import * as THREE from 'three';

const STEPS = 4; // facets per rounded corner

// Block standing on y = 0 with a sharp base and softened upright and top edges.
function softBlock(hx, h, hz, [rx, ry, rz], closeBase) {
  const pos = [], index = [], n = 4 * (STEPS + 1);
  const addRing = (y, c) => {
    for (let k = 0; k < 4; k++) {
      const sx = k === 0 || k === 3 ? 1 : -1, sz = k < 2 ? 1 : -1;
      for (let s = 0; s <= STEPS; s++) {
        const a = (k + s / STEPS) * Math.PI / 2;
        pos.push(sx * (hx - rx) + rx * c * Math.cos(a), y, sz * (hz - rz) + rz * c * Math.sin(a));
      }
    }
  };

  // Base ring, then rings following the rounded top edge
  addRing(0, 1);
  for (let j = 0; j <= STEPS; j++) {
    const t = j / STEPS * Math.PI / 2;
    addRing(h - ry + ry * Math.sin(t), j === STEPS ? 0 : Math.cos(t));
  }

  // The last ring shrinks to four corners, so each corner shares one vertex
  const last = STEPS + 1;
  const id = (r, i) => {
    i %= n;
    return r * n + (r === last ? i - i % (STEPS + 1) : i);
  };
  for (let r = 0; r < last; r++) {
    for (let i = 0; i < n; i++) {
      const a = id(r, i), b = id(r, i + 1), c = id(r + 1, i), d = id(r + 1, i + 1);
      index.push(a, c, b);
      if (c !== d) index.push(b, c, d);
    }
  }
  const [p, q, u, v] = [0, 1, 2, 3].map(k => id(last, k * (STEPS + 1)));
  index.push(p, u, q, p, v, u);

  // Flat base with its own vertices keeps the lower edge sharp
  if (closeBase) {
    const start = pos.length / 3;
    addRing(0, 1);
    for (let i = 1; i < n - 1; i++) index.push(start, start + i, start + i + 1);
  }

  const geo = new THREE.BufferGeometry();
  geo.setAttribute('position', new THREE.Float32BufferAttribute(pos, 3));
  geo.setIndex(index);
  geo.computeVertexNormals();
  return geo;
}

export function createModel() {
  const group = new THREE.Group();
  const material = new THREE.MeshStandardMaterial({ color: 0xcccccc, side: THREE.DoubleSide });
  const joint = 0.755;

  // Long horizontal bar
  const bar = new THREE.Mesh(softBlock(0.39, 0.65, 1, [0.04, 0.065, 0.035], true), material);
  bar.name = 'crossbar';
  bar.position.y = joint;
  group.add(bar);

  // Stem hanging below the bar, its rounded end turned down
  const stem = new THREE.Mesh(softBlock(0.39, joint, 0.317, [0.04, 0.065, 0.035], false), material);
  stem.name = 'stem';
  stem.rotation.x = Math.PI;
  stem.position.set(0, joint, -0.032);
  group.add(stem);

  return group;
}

□ □ □ □ □ □ □

#### [WHAT THE TASK REQUIRES]
Within the entries above, work out how many lines contain the word "THREE". The number alone is the answer.

#### [FINAL ANSWER]
7